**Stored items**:
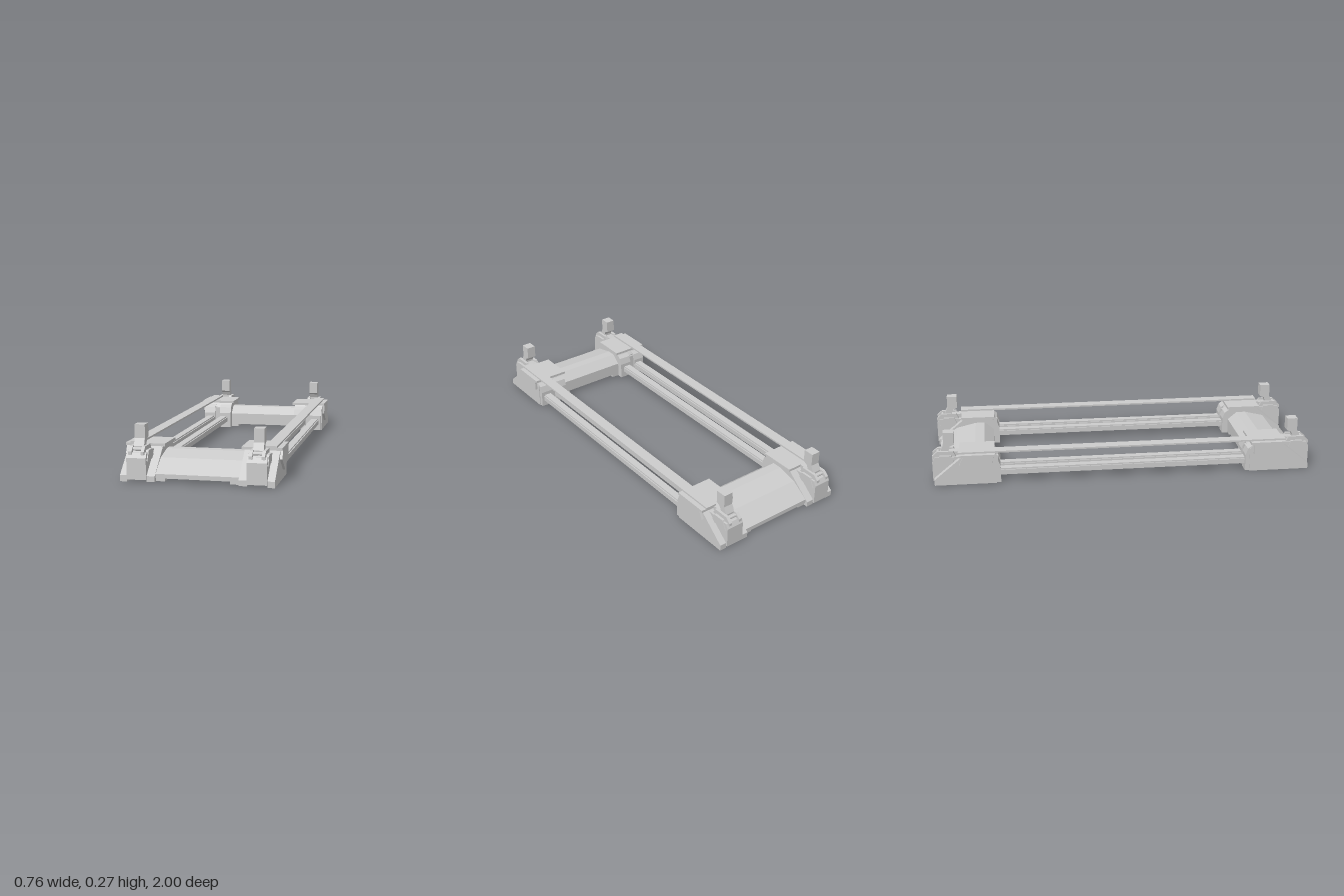
import * as THREE from 'three';

const material = new THREE.MeshStandardMaterial({ color: 0xcccccc, flatShading: true });

// Extrudes a (z, y) outline along x between x0 and x1
function slab(name, x0, x1, outline, sx = 1, sz = 1) {
  const shape = new THREE.Shape(outline.map(([z, y]) => new THREE.Vector2(z * sz, y)));
  const geometry = new THREE.ExtrudeGeometry(shape, { depth: x1 - x0, bevelEnabled: false });
  geometry.rotateY(-Math.PI / 2);
  geometry.translate(Math.max(x0 * sx, x1 * sx), 0, 0);
  const mesh = new THREE.Mesh(geometry, material);
  mesh.name = name;
  return mesh;
}

const rect = (z0, z1, y0, y1) => [[z0, y0], [z1, y0], [z1, y1], [z0, y1]];

// One corner: foot block, clamp and upright post
function corner(sx, sz) {
  const group = new THREE.Group();
  group.name = `${sz > 0 ? 'front' : 'back'}${sx > 0 ? 'Left' : 'Right'}Corner`;
  const add = (name, x0, x1, outline) => group.add(slab(name, x0, x1, outline, sx, sz));

  // Sloped housing with a raised base on its inner half
  const housing = (y) => [[0.67, y], [0.99, y], [0.99, 0.03], [0.845, 0.15], [0.69, 0.15], [0.67, 0.125]];
  add('housingOuter', 0.335, 0.37, housing(0));
  add('housingMiddle', 0.24, 0.335, housing(0.012));
  add('housingInner', 0.2, 0.24, housing(0.003));
  add('footRunner', 0.255, 0.335, rect(0.67, 0.95, 0.002, 0.02));
  add('innerFoot', 0.157, 0.2, rect(0.68, 0.97, 0.004, 0.022));

  // Rail socket on the inward face
  const socket = [[0.648, 0.002], [0.68, 0.002], [0.68, 0.14], [0.66, 0.125], [0.648, 0.09]];
  add('railSocketInner', 0.2, 0.27, socket);
  add('railSocketOuter', 0.3, 0.366, socket);
  add('railSocketWeb', 0.27, 0.3, rect(0.66, 0.68, 0.012, 0.12));

  // Raised angular panel on the outside
  add('sidePanel', 0.37, 0.382, [[0.86, 0.11], [0.775, 0.045], [0.69, 0.1], [0.69, 0.15], [0.84, 0.15]]);

  // Top cover
  add('topCover', 0.187, 0.382, rect(0.675, 0.86, 0.15, 0.163));

  // Clamp: body, stepped cap, cheeks, hinge pin
  add('clampBody', 0.24, 0.335, [[0.86, 0.012], [0.998, 0.012], [0.998, 0.115], [0.985, 0.14], [0.86, 0.14]]);
  for (const x of [0.249, 0.309]) {
    add('clampCheek', x, x + 0.016, [[0.87, 0.13], [0.998, 0.13], [0.998, 0.145], [0.972, 0.168], [0.89, 0.168]]);
  }
  add('clampTongue', 0.265, 0.309, [[0.86, 0.13], [0.99, 0.13], [0.96, 0.155], [0.86, 0.163]]);
  for (const x of [0.236, 0.325]) {
    add('clampRib', x, x + 0.013, [[0.88, 0.1], [0.985, 0.1], [0.96, 0.148], [0.9, 0.148]]);
  }
  const pin = new THREE.Mesh(new THREE.CylinderGeometry(0.009, 0.009, 0.07, 10), material);
  pin.name = 'hingePin';
  pin.rotation.z = Math.PI / 2;
  pin.position.set(0.287 * sx, 0.153, 0.968 * sz);
  group.add(pin);

  // Cranked post with a square head
  add('post', 0.261, 0.311, [[0.915, 0.14], [0.955, 0.14], [0.955, 0.165], [0.938, 0.2],
    [0.938, 0.266], [0.883, 0.266], [0.883, 0.2], [0.905, 0.19], [0.915, 0.17]]);
  return group;
}

export function createModel() {
  const model = new THREE.Group();
  model.name = 'railFrame';

  for (const sz of [1, -1]) {
    // Faceted beam across each end
    const end = sz > 0 ? 'front' : 'back';
    model.add(slab(`${end}CrossBeam`, -0.2, 0.2, [[0.68, 0.019], [0.977, 0.019], [0.977, 0.04],
      [0.885, 0.102], [0.78, 0.127], [0.73, 0.127], [0.68, 0.085]], 1, sz));
    for (const sx of [1, -1]) model.add(corner(sx, sz));
  }

  for (const sx of [1, -1]) {
    // Twin lower rails with chamfered tops, and the flat strip above
    for (const x of [0.22, 0.302]) {
      model.add(slab('lowerRail', x, x + 0.05, rect(-0.67, 0.67, 0.038, 0.064), sx));
      model.add(slab('railCap', x + 0.006, x + 0.044, rect(-0.67, 0.67, 0.064, 0.071), sx));
    }
    model.add(slab('upperStrip', 0.3, 0.357, rect(-0.865, 0.865, 0.163, 0.172), sx));
  }
  return model;
}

**DIRECTIONS FOR THIS TASK**: Repeat, exactly as they stand above, the lines from the line with "const shape = new" to the line with "add('housingMiddle', 0.24, 0.335, housing(0.012));", both lines included.

**REPLY TO THE TASK**:
  const shape = new THREE.Shape(outline.map(([z, y]) => new THREE.Vector2(z * sz, y)));
  const geometry = new THREE.ExtrudeGeometry(shape, { depth: x1 - x0, bevelEnabled: false });
  geometry.rotateY(-Math.PI / 2);
  geometry.translate(Math.max(x0 * sx, x1 * sx), 0, 0);
  const mesh = new THREE.Mesh(geometry, material);
  mesh.name = name;
  return mesh;
}

const rect = (z0, z1, y0, y1) => [[z0, y0], [z1, y0], [z1, y1], [z0, y1]];

// One corner: foot block, clamp and upright post
function corner(sx, sz) {
  const group = new THREE.Group();
  group.name = `${sz > 0 ? 'front' : 'back'}${sx > 0 ? 'Left' : 'Right'}Corner`;
  const add = (name, x0, x1, outline) => group.add(slab(name, x0, x1, outline, sx, sz));

  // Sloped housing with a raised base on its inner half
  const housing = (y) => [[0.67, y], [0.99, y], [0.99, 0.03], [0.845, 0.15], [0.69, 0.15], [0.67, 0.125]];
  add('housingOuter', 0.335, 0.37, housing(0));
  add('housingMiddle', 0.24, 0.335, housing(0.012));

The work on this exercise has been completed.